The episode — labelled as genocide by two international courts — came at the end of a 1992-1995 war between Bosnia’s Croats, Muslims and Serbs that claimed some 100,000 lives.
So far, the remains of nearly 6,900 victims have been found and identified from more than 80 mass graves.
Bosnian Serb wartime military chief general Ratko Mladic, still revered as a hero by many Serbs, was sentenced to life in prison by a UN court in 2017 over war crimes including the Srebrenica genocide. He is awaiting the decision on his appeal.
Radovan Karadzic, a Bosnian Serb wartime political leader, was also sentenced to life in prison in The Hague.
The Srebrenica massacre is the only episode of the Bosnian conflict to be described as genocide by the international community.

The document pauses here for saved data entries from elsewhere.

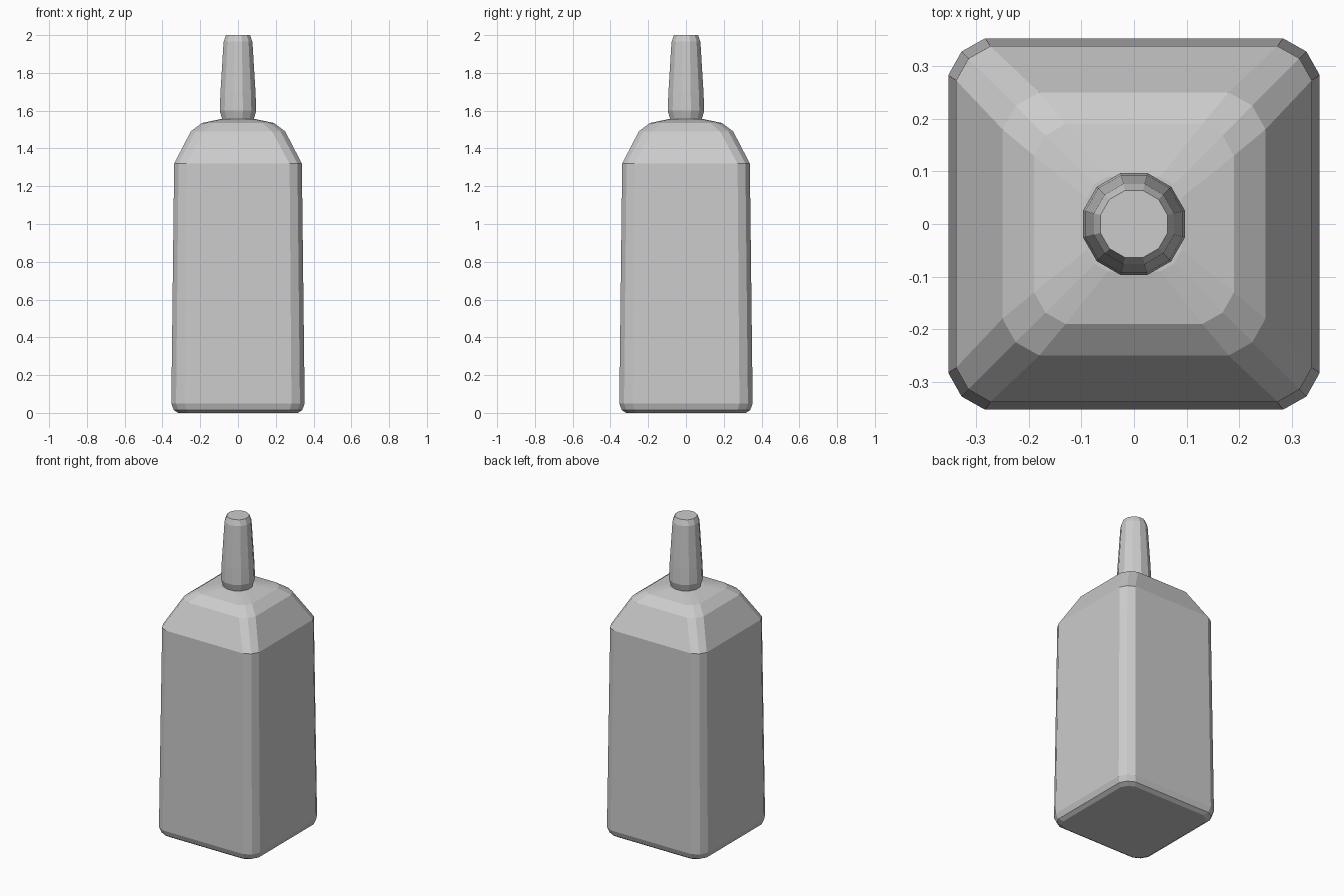
import bpy
import bmesh
from math import cos, sin, tau

cube = bpy.data.objects.get("Cube")
if cube:
    bpy.data.objects.remove(cube, do_unlink=True)

grey = bpy.data.materials.new("plain_grey")
grey.use_nodes = True
colour = (0.6, 0.6, 0.6, 1)
grey.diffuse_color = colour
grey.node_tree.nodes["Principled BSDF"].inputs["Base Color"].default_value = colour


def rounded_square(half, cut, z):
    """Square outline whose corners are cut by two short edges."""
    corner = [(half, half - cut), (half - cut * 0.36, half - cut * 0.36), (half - cut, half)]
    ring = []
    for _ in range(4):
        ring += [(x, y, z) for x, y in corner]
        corner = [(-y, x) for x, y in corner]
    return ring


def circle(radius, z, sides=12):
    return [(radius * cos(tau * (i + 0.5) / sides), radius * sin(tau * (i + 0.5) / sides), z)
            for i in range(sides)]


def loft(name, rings):
    """Skin a stack of equal outlines and cap both ends."""
    bm = bmesh.new()
    loops = [[bm.verts.new(p) for p in ring] for ring in rings]
    for low, high in zip(loops, loops[1:]):
        for i in range(len(low)):
            j = (i + 1) % len(low)
            bm.faces.new((low[i], low[j], high[j], high[i]))
    bm.faces.new(loops[0][::-1])
    bm.faces.new(loops[-1])
    bmesh.ops.recalc_face_normals(bm, faces=bm.faces)
    mesh = bpy.data.meshes.new(name)
    bm.to_mesh(mesh)
    bm.free()
    mesh.materials.append(grey)
    obj = bpy.data.objects.new(name, mesh)
    bpy.context.collection.objects.link(obj)
    return obj


# Square bottle body: bevelled foot, slightly tapering walls, sloped shoulder
body_profile = [(0.317, 0.06, 0), (0.34, 0.065, 0.015), (0.353, 0.07, 0.05),
                (0.338, 0.065, 1.32), (0.25, 0.07, 1.49), (0.19, 0.06, 1.535),
                (0.09, 0.04, 1.556)]
loft("bottle_body", [rounded_square(*p) for p in body_profile])

# Tapered round neck with a bevelled foot and tip
neck_profile = [(0.085, 1.55), (0.1, 1.6), (0.096, 1.7), (0.079, 1.965), (0.066, 2.0)]
loft("bottle_neck", [circle(*p) for p in neck_profile])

And while for Bosnian Muslims recognizing the scale of the atrocity is a necessity for lasting peace, for most Serbs — leaders and laypeople in both Bosnia and Serbia — the use of the word genocide remains unacceptable.
In the run-up to the anniversary, Serbian President Aleksandar Vucic described Srebrenica as “something that we should not and cannot be proud of,” but he has never publicly uttered the word “genocide.”
Several thousand Serbs and Muslims live side by side in impoverished Srebrenica, a town in eastern Bosnia with just a few shops in its center.
On Friday, the town’s Serbian mayor Mladen Grujicic — who was elected in 2016 after a campaign based on genocide denial — said that “there is new evidence every day that denies the current presentation of everything that has happened.”
Bosnian Serb political leader Milorad Dodik has also described the massacre as a “myth.”
But on Friday, the Muslim member of Bosnia’s joint presidency, Sefik Dzaferovic, said: “We will tirelessly insist on the truth, on justice and on the need to try all those who have committed this crime.”
“We will fight against those who deny the genocide and glorify its perpetrators,” he said at the memorial center where he attended a collective prayer.
In order to avoid large crowds on Saturday, organizers have invited people to visit the memorial center over the whole month of July.
A number of different exhibitions are on display, including paintings by Bosnian artist Safet Zec.
Another installation, entitled “Why Aren’t You Here?” by US-Bosnian artist Aida Sehovic, comprises more than 8,000 cups of coffee spread out on the cemetery’s lawn.
“We still haven’t answered the question why they are no longer here,” she told AFP.
“How could this have happened in the heart of Europe, that people were killed in such a terrible way in a UN protected area? Not to mention the fact that the genocide is still being denied.”